(Dataset entries)
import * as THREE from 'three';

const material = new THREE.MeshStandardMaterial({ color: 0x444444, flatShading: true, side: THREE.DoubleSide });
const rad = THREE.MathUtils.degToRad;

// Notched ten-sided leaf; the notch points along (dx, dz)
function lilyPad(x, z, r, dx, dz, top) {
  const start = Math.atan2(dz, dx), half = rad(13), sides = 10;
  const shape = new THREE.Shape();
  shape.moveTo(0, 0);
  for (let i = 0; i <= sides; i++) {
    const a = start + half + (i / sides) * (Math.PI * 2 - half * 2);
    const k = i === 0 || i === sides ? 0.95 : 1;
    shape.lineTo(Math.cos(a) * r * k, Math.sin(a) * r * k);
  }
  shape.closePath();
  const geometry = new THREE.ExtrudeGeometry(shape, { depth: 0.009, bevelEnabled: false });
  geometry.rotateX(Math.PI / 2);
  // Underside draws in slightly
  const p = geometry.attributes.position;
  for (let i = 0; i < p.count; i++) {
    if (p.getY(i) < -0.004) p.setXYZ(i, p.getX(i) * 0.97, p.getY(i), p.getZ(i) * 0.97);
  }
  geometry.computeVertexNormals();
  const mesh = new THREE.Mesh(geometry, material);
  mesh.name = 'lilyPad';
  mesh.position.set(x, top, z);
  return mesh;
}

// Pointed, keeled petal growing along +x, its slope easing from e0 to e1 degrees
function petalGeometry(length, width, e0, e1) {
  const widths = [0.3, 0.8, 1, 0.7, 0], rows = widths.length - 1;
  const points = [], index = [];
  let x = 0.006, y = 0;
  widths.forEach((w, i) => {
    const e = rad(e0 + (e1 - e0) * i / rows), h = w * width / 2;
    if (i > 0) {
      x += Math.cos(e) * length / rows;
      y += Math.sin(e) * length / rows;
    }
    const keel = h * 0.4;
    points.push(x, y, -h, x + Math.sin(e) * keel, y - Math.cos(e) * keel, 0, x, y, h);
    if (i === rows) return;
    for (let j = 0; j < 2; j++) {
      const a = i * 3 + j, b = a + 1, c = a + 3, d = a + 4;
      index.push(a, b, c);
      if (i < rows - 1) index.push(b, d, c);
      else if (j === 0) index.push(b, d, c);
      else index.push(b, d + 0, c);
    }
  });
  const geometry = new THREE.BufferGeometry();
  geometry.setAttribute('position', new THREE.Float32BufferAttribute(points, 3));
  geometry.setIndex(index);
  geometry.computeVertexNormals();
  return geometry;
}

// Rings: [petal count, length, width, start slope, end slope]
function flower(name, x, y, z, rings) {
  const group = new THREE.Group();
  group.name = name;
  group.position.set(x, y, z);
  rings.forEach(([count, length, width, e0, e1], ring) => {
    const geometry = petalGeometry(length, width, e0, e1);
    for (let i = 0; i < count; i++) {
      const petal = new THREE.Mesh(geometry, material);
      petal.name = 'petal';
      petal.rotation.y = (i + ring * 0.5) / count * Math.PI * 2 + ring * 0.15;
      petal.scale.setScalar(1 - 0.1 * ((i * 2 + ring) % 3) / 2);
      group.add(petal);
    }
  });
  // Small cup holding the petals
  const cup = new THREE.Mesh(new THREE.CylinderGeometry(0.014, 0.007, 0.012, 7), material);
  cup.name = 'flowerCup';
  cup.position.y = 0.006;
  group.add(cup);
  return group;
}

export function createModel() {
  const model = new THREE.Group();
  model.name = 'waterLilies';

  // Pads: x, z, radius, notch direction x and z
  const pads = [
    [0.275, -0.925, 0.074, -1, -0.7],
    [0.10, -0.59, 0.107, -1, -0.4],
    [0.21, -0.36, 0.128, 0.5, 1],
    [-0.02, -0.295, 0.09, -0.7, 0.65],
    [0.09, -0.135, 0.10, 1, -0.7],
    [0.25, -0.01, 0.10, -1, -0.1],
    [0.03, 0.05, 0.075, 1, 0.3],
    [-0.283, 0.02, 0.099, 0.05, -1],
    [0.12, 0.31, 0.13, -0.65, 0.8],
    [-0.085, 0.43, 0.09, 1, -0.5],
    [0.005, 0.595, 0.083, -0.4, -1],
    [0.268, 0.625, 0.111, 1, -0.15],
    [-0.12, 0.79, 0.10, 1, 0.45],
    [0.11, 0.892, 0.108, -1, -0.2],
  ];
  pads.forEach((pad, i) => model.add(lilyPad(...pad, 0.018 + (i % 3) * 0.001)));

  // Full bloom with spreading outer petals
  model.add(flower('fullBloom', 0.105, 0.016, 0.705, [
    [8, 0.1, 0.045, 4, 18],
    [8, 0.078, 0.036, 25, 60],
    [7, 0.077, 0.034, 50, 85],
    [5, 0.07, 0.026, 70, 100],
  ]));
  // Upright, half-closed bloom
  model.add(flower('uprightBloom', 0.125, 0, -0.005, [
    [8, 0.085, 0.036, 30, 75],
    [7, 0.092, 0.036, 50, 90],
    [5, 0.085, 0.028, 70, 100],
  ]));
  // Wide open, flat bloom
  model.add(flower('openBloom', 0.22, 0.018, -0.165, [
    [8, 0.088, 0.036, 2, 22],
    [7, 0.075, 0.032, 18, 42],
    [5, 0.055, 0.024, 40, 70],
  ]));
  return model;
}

**WORK ITEM**
Nothing in the data may be left out; copy every line exactly.

**RESPONSE TO THIS TASK**
import * as THREE from 'three';

const material = new THREE.MeshStandardMaterial({ color: 0x444444, flatShading: true, side: THREE.DoubleSide });
const rad = THREE.MathUtils.degToRad;

// Notched ten-sided leaf; the notch points along (dx, dz)
function lilyPad(x, z, r, dx, dz, top) {
  const start = Math.atan2(dz, dx), half = rad(13), sides = 10;
  const shape = new THREE.Shape();
  shape.moveTo(0, 0);
  for (let i = 0; i <= sides; i++) {
    const a = start + half + (i / sides) * (Math.PI * 2 - half * 2);
    const k = i === 0 || i === sides ? 0.95 : 1;
    shape.lineTo(Math.cos(a) * r * k, Math.sin(a) * r * k);
  }
  shape.closePath();
  const geometry = new THREE.ExtrudeGeometry(shape, { depth: 0.009, bevelEnabled: false });
  geometry.rotateX(Math.PI / 2);
  // Underside draws in slightly
  const p = geometry.attributes.position;
  for (let i = 0; i < p.count; i++) {
    if (p.getY(i) < -0.004) p.setXYZ(i, p.getX(i) * 0.97, p.getY(i), p.getZ(i) * 0.97);
  }
  geometry.computeVertexNormals();
  const mesh = new THREE.Mesh(geometry, material);
  mesh.name = 'lilyPad';
  mesh.position.set(x, top, z);
  return mesh;
}

// Pointed, keeled petal growing along +x, its slope easing from e0 to e1 degrees
function petalGeometry(length, width, e0, e1) {
  const widths = [0.3, 0.8, 1, 0.7, 0], rows = widths.length - 1;
  const points = [], index = [];
  let x = 0.006, y = 0;
  widths.forEach((w, i) => {
    const e = rad(e0 + (e1 - e0) * i / rows), h = w * width / 2;
    if (i > 0) {
      x += Math.cos(e) * length / rows;
      y += Math.sin(e) * length / rows;
    }
    const keel = h * 0.4;
    points.push(x, y, -h, x + Math.sin(e) * keel, y - Math.cos(e) * keel, 0, x, y, h);
    if (i === rows) return;
    for (let j = 0; j < 2; j++) {
      const a = i * 3 + j, b = a + 1, c = a + 3, d = a + 4;
      index.push(a, b, c);
      if (i < rows - 1) index.push(b, d, c);
      else if (j === 0) index.push(b, d, c);
      else index.push(b, d + 0, c);
    }
  });
  const geometry = new THREE.BufferGeometry();
  geometry.setAttribute('position', new THREE.Float32BufferAttribute(points, 3));
  geometry.setIndex(index);
  geometry.computeVertexNormals();
  return geometry;
}

// Rings: [petal count, length, width, start slope, end slope]
function flower(name, x, y, z, rings) {
  const group = new THREE.Group();
  group.name = name;
  group.position.set(x, y, z);
  rings.forEach(([count, length, width, e0, e1], ring) => {
    const geometry = petalGeometry(length, width, e0, e1);
    for (let i = 0; i < count; i++) {
      const petal = new THREE.Mesh(geometry, material);
      petal.name = 'petal';
      petal.rotation.y = (i + ring * 0.5) / count * Math.PI * 2 + ring * 0.15;
      petal.scale.setScalar(1 - 0.1 * ((i * 2 + ring) % 3) / 2);
      group.add(petal);
    }
  });
  // Small cup holding the petals
  const cup = new THREE.Mesh(new THREE.CylinderGeometry(0.014, 0.007, 0.012, 7), material);
  cup.name = 'flowerCup';
  cup.position.y = 0.006;
  group.add(cup);
  return group;
}

export function createModel() {
  const model = new THREE.Group();
  model.name = 'waterLilies';

  // Pads: x, z, radius, notch direction x and z
  const pads = [
    [0.275, -0.925, 0.074, -1, -0.7],
    [0.10, -0.59, 0.107, -1, -0.4],
    [0.21, -0.36, 0.128, 0.5, 1],
    [-0.02, -0.295, 0.09, -0.7, 0.65],
    [0.09, -0.135, 0.10, 1, -0.7],
    [0.25, -0.01, 0.10, -1, -0.1],
    [0.03, 0.05, 0.075, 1, 0.3],
    [-0.283, 0.02, 0.099, 0.05, -1],
    [0.12, 0.31, 0.13, -0.65, 0.8],
    [-0.085, 0.43, 0.09, 1, -0.5],
    [0.005, 0.595, 0.083, -0.4, -1],
    [0.268, 0.625, 0.111, 1, -0.15],
    [-0.12, 0.79, 0.10, 1, 0.45],
    [0.11, 0.892, 0.108, -1, -0.2],
  ];
  pads.forEach((pad, i) => model.add(lilyPad(...pad, 0.018 + (i % 3) * 0.001)));

  // Full bloom with spreading outer petals
  model.add(flower('fullBloom', 0.105, 0.016, 0.705, [
    [8, 0.1, 0.045, 4, 18],
    [8, 0.078, 0.036, 25, 60],
    [7, 0.077, 0.034, 50, 85],
    [5, 0.07, 0.026, 70, 100],
  ]));
  // Upright, half-closed bloom
  model.add(flower('uprightBloom', 0.125, 0, -0.005, [
    [8, 0.085, 0.036, 30, 75],
    [7, 0.092, 0.036, 50, 90],
    [5, 0.085, 0.028, 70, 100],
  ]));
  // Wide open, flat bloom
  model.add(flower('openBloom', 0.22, 0.018, -0.165, [
    [8, 0.088, 0.036, 2, 22],
    [7, 0.075, 0.032, 18, 42],
    [5, 0.055, 0.024, 40, 70],
  ]));
  return model;
}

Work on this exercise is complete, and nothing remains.